Telehealth holds enormous potential for transforming healthcare, but, to telemedicine pioneer Dr. Jay Sanders, the primary barrier is not financial. Instead, physician and patient attitudes about healthcare and health itself must change, said Sanders, who often has been called the father of telemedicine.

"The critical issue is really not telemedicine," Sanders said in an interview with Babyforyou.net.ua, noting that the term can include telehealth, mobile health, digital health and other forms of e-health. "What's important is the needs of the healthcare delivery system."

Sanders defined telemedicine as the "transfer of medical data from where it exists to where it needs to be." Telemedicine and telehealth can allow physicians to make medical decisions based on real-world conditions over long periods of time, not just from snapshots of a single moment in the sterile environment of a doctor's office, according to Sanders. His long CV includes the current titles of president and CEO of The Global Telemedicine Group in McLean, Va., chair of the technology board at Vesalius Ventures, a founding board member of the American Telemedicine Association and an adjunct professor at Johns Hopkins School of Medicine.

"We need to bring the exam room to where the patients are," Sanders said. Taking blood pressure in a doctor's office doesn't replicate the stress people might face in their everyday lives. The same goes with trying to measuring lung function in a clinical setting. "They're not breathing the air in our office all day," Sanders explained. "This is an issue of good medical care."

Readings taken during office visits tend to be viewed in isolation, too. "Nobody has the slightest idea when a patient gets sick," noted Sanders. This is where he believes remote patient monitoring hold so much promise.

, a person has diabetes when fasting blood sugar tops 125 milligrams per deciliter. By this definition, as long as the level remains below 125, the patient does not have diabetes and thus does not need to be treated like someone with the disease. But seeing a single lab value does not indicate an upward trend that could indicate high risk of developing diabetes, according to Sanders.

Similarly, Sanders said his wife has been hypertensive for five years, but her physician said she is normal based on blood pressure tests in the office. "It's been going up for years but still in the 'normal' range," Sanders said. "Look at trends, not absolutes," he advised.

Remote monitoring devices allows healthcare professionals to take continuous readings and, when paired with the proper software, including an electronic health record, map out trends.

"I am excited about wearable monitors," said Sanders, who is an advisor to Zephyr Technology, maker of the BioHarness and other wireless monitoring devices. "The technology and the computer analytics will be built into our smartphones," Sanders predicted.

People already wear continuous monitors of time, otherwise known as wristwatches, Sanders noted, so it should not be much of a step to get them to put on something to monitor health.
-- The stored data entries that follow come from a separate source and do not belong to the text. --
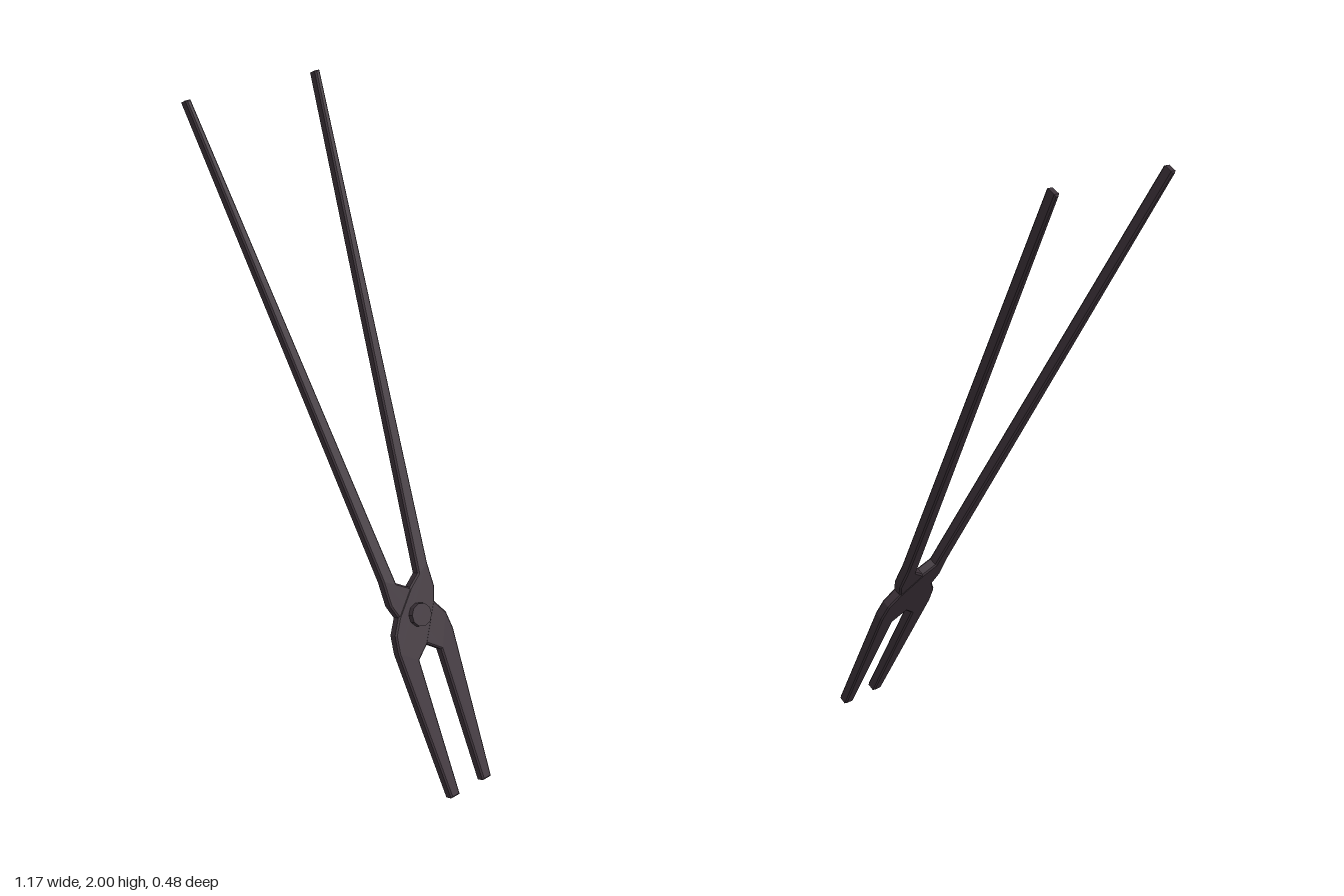
import * as THREE from 'three';

export function createModel() {
  const model = new THREE.Group();
  model.name = 'tongs';
  const iron = new THREE.MeshStandardMaterial({ color: 0x3b3138, flatShading: true });
  iron.name = 'dark iron';

  // One arm, measured from the rivet: handle on one side, jaw on the other
  const outline = [
    [0.222, 1.697], [0.240, 1.697], [0.088, 0.14], [0.088, 0.06], [0.072, 0.017],
    [0, -0.099], [-0.045, -0.135], [-0.049, -0.589], [-0.084, -0.589],
    [-0.111, -0.09], [-0.103, -0.031], [-0.072, 0.017], [0, 0.091], [0.043, 0.121],
  ];
  const thickness = 0.036, bevel = 0.005;

  function arm(side, name) {
    const shape = new THREE.Shape(outline.map(([u, v]) => new THREE.Vector2(u * side, v)));
    const geometry = new THREE.ExtrudeGeometry(shape, {
      depth: thickness - 2 * bevel,
      bevelThickness: bevel, bevelSize: bevel, bevelOffset: -bevel, bevelSegments: 1,
    });
    geometry.translate(0, 0, bevel - thickness / 2);
    const mesh = new THREE.Mesh(geometry, iron);
    mesh.name = name;
    mesh.position.z = side * 0.001; // one arm laps just over the other
    return mesh;
  }

  // Both arms hinge on the rivet, swung slightly to one side
  const hinge = new THREE.Group();
  hinge.name = 'hingedArms';
  hinge.position.set(-0.034, -0.554, 0);
  hinge.rotation.z = -0.02;
  hinge.add(arm(1, 'rearArm'), arm(-1, 'frontArm'));

  // Rivet head stands proud on one face
  const rivet = new THREE.Mesh(new THREE.CylinderGeometry(0.037, 0.04, 0.037, 10), iron);
  rivet.name = 'rivet';
  rivet.rotation.x = Math.PI / 2;
  rivet.position.z = 0.0185;
  hinge.add(rivet);

  // Turn the flat face sideways, then lean the tool
  const facing = new THREE.Group();
  facing.name = 'facing';
  facing.rotation.y = Math.PI / 2;
  facing.add(hinge);
  const lean = new THREE.Group();
  lean.name = 'lean';
  lean.rotation.z = Math.PI / 6;
  lean.position.y = 1;
  lean.add(facing);
  model.add(lean);
  return model;
}
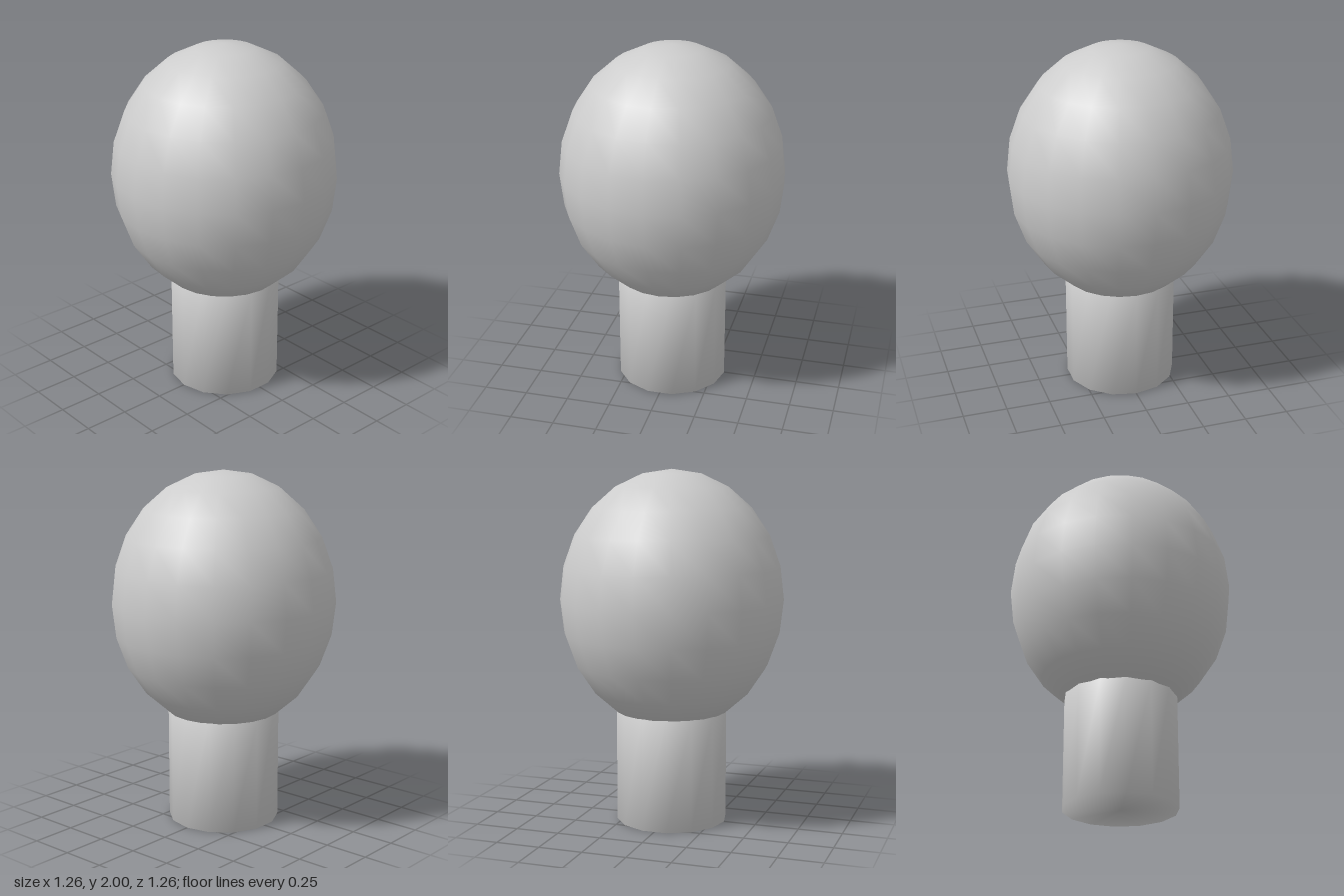
import * as THREE from 'three';
import { mergeVertices } from 'three/addons/utils/BufferGeometryUtils.js';

const HEAD_RADIUS = 0.632, HEAD_HALF_HEIGHT = 0.73, HEAD_Y = 1.27;
const STEM_RADIUS = 0.316, STEM_HEIGHT = 0.638;

// Shares vertices across edges so the shading runs smoothly over them
function smoothAll(geometry) {
  geometry.deleteAttribute('normal');
  geometry.deleteAttribute('uv');
  const welded = mergeVertices(geometry, 1e-4);
  welded.computeVertexNormals();
  return welded;
}

export function createModel() {
  const group = new THREE.Group();
  group.name = 'roundHeadedPost';
  const grey = new THREE.MeshStandardMaterial({ color: 0xcccccc });
  grey.name = 'light grey';

  // Slightly tall ball, twenty segments round
  const headGeometry = new THREE.SphereGeometry(HEAD_RADIUS, 20, 12);
  headGeometry.scale(1, HEAD_HALF_HEIGHT / HEAD_RADIUS, 1);
  const head = new THREE.Mesh(headGeometry, grey);
  head.name = 'head';
  head.position.y = HEAD_Y;
  group.add(head);

  // Short capped stem with soft shading over its rims
  const stemGeometry = new THREE.CylinderGeometry(STEM_RADIUS, STEM_RADIUS, STEM_HEIGHT, 14);
  const stem = new THREE.Mesh(smoothAll(stemGeometry), grey);
  stem.name = 'stem';
  stem.position.y = STEM_HEIGHT / 2;
  group.add(stem);

  return group;
}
"Would you ever buy a car without a dashboard?" he wondered. "Why not a health dashboard in cars?" Sanders responded, knowing that it is already happening on a small scale.

"Forget the ridiculous annual physical exam," he said.